Charakusa Valley, Nafees Cap, west face.
What was going on? Odd-Roar was awakened by the sound of a slide coming from above. When the first ice blocks hit the portaledge, he threw himself into the wall, half on top of Ole, covering his head as best he could. A few anxious seconds later it was quiet again. A large block of ice had come through the fabric. Later he heard the story of “the last kiss” from Henki, 100m below. He and Sigurd had thought their last hour had come, and in the chaos made an intimate farewell. Before long they were all laughing, but the camp that they felt so sure was safe no longer seemed comfortable. They’d placed it at the lowest ledge on Nafees Cap, the large granite tower below K7. It was partially hidden under overhangs, though now they realized these were not as large as they’d imagined.
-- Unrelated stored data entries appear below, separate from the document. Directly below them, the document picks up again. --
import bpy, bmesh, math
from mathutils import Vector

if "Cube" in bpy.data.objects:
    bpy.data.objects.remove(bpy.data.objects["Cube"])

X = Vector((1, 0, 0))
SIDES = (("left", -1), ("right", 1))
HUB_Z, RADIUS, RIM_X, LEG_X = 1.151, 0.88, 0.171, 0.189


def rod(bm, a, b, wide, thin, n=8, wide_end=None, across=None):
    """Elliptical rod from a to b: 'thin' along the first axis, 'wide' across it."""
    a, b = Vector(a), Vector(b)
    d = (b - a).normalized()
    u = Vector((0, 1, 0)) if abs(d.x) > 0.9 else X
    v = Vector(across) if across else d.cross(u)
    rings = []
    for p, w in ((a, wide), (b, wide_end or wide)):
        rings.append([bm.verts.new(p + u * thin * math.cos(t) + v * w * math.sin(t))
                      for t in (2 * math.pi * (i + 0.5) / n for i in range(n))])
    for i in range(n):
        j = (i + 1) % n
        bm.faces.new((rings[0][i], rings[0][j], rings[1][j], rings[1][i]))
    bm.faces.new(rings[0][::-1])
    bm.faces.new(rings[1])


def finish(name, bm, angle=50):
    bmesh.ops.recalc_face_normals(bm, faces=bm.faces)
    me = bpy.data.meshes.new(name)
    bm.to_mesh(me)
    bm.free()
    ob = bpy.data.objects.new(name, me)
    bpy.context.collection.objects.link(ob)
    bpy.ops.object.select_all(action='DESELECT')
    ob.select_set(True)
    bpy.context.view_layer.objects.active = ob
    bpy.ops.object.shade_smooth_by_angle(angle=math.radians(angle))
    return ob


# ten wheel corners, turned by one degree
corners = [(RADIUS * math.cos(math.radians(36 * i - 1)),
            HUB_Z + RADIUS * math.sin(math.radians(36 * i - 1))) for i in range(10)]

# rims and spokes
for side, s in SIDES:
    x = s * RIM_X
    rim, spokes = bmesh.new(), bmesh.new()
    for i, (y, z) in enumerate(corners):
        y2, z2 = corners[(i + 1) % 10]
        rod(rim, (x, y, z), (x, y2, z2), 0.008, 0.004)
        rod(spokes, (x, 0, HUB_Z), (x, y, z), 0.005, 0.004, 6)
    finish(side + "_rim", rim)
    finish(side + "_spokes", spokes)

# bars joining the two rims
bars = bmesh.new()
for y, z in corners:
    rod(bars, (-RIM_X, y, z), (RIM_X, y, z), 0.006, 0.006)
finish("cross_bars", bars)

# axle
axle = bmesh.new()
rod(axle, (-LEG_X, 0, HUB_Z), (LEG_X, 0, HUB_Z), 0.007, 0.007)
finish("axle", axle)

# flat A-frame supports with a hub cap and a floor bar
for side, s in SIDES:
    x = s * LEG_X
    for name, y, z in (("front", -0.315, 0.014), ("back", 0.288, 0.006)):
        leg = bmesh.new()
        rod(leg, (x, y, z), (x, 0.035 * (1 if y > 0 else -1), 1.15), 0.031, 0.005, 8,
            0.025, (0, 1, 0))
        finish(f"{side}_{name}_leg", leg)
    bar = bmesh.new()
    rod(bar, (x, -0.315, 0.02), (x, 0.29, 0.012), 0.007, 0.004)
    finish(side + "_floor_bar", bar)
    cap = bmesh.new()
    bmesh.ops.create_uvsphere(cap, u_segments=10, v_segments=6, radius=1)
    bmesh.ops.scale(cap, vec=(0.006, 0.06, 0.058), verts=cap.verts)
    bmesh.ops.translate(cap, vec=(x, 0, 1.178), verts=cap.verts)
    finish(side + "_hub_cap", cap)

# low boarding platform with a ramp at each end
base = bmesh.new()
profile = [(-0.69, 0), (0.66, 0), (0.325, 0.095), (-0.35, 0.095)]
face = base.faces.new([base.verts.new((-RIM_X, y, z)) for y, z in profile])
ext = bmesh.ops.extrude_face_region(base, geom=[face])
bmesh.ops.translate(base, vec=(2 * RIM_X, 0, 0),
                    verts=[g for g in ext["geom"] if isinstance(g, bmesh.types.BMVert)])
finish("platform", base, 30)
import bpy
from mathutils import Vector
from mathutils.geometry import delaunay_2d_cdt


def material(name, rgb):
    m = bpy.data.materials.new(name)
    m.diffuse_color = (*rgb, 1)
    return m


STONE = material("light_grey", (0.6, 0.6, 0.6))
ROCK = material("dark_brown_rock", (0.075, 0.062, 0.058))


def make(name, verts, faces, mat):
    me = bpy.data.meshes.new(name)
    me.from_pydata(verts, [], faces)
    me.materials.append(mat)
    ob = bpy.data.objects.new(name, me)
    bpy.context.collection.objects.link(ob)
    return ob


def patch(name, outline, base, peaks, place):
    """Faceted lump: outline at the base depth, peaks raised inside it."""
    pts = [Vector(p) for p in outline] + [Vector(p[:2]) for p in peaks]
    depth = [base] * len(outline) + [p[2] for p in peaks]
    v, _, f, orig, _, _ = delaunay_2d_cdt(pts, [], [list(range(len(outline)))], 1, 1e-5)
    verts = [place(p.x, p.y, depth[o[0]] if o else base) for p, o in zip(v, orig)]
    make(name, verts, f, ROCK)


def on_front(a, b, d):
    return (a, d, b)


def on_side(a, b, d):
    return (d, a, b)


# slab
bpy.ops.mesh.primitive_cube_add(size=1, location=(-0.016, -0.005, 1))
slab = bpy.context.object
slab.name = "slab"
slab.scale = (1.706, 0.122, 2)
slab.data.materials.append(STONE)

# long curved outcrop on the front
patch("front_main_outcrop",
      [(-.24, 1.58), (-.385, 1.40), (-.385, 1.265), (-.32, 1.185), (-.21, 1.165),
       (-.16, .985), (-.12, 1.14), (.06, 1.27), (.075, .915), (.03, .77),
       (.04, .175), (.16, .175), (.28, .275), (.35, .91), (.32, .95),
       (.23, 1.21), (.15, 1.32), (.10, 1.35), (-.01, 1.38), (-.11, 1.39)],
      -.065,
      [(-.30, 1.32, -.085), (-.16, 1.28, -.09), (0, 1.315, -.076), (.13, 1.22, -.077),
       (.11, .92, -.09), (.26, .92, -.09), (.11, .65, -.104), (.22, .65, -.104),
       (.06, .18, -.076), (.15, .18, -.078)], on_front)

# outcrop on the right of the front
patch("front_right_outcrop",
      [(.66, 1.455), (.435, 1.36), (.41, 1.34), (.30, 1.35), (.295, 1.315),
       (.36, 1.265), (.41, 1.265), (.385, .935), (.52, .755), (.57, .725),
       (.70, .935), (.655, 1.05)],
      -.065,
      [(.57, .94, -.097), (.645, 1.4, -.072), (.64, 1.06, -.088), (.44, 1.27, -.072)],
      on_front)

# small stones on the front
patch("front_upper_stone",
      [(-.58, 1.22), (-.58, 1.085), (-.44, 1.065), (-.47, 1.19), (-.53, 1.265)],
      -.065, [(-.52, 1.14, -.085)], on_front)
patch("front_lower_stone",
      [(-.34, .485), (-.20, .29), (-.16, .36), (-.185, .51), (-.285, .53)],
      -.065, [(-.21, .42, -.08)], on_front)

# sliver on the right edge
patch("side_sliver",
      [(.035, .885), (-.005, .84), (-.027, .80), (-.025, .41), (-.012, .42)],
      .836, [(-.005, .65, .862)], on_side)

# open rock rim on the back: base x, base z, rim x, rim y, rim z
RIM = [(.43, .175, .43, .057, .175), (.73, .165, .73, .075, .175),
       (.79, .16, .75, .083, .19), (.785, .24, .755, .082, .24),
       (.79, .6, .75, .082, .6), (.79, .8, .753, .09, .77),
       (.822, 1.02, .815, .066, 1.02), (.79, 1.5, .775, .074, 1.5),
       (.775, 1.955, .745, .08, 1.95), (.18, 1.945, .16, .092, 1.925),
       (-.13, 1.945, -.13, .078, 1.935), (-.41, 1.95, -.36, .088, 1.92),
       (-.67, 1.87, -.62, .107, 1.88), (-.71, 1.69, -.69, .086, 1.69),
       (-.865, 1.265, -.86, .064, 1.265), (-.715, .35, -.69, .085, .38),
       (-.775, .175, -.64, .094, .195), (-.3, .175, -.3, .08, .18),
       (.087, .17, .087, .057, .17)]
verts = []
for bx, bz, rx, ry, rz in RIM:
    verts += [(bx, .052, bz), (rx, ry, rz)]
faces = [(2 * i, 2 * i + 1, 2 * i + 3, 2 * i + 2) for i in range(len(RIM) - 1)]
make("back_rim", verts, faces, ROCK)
It was September, and Norwegians Henki Flatlandsmo, Sigurd Felde, Ole Ivar Lied, Jarle Kalland, Sindre Saether, and Odd-Roar Wiik were in the Karakoram, which only Felde had visited previously. With porters they had moved their gear from base camp to the foot of 900m-high Nafees Cap, fixing ropes to assist load carrying on difficult sections. This approach was hot and tiring and paradoxically coincided with the best weather of the trip, when ideal conditions would have been overcast and cold. Flatlandsmo, Felde, Lied, and Wiik worked on the large corner system attempted a number of years ago by Germans, while Kalland and Saether followed a line more to the right. The left-hand route gave nice aid, mostly A1-A2. The climbing was varied, needing everything from beaks to large cams, one pitch requiring Wiik to leapfrog Big Bros. However, cracks were filled with soil and vegetation. After climbing six pitches they placed their first portaledge camp 250m above the snow. Halfway up the wall they passed the German high point and continued up right, whereas in hindsight left would have been better. Their second camp was in an open dihedral and vulnerable to anything falling from above.
The weather became colder and more unstable, with rain every day. After 20 days and 22 pitches, up to A3, the four reached the top of the wall at midnight in a snowstorm. The gentle rock ridge to the summit was a non-issue, and they immediately began their descent. Rappelling proved demanding with four people hanging on each stance, sorting gear, surrounded by darkness and falling snow. However, by 5 a.m. they were back at the portaledges. Next day Ole removed four of the five ropes fixed above the camp, one having to be abandoned, as it was encased in ice and impossible to free.
After a day of sitting out the storm, they received a message over the satellite phone that the weather would be good the next day but bad again the day after, making getting off the wall the next day a priority. It was covered with ice, which peeled off in the sun and bombarded the climbers during their descent, but that night they reached base camp with most of their equipment.
Kalland and Saether spent six days on their line, climbing 20 pitches up to 5.11d and A2. The route, which involved many off-widths and chimneys that made hauling difficult, lay between the first Norwegian route and Naughty Daddies (630m, 5.12 or 7b, Adrian Laing-Jon Sedon, 2009, not to summit). The first route to climb Nafees Cap, following the right edge of the wall, was Ledgeway to Heaven, put up in 2007 by Nico and Olivier Favresse, Adam Pustelnik, and Sean Villanueva (1,300m of climbing, 28 pitches, 5.12+). These four named the spire after their local guide/cook.
The Norwegians had a great if exhausting trip and to quote Wiik: “One thing for sure, I’m going back to Pakistan—a wonderful country with wonderful people, no matter what kind of impression the media and others may give.”
Editor’s Note: Earlier in the summer Willi Oppenheim, Jake Tipton, and Ben Ventor, climbing in alpine style, got 14 pitches up a line to the left of the Norwegian four-man route. They made two bivouacs on ledges but retreated in heavy snowfall on their third day. On a previous attempt, this time in capsule style (and including a fourth member, Josh Beckner), they spent 10 days on the wall in mostly bad weather, making slow progress through heavy snowfall, before bailing a few hundred meters above the glacier.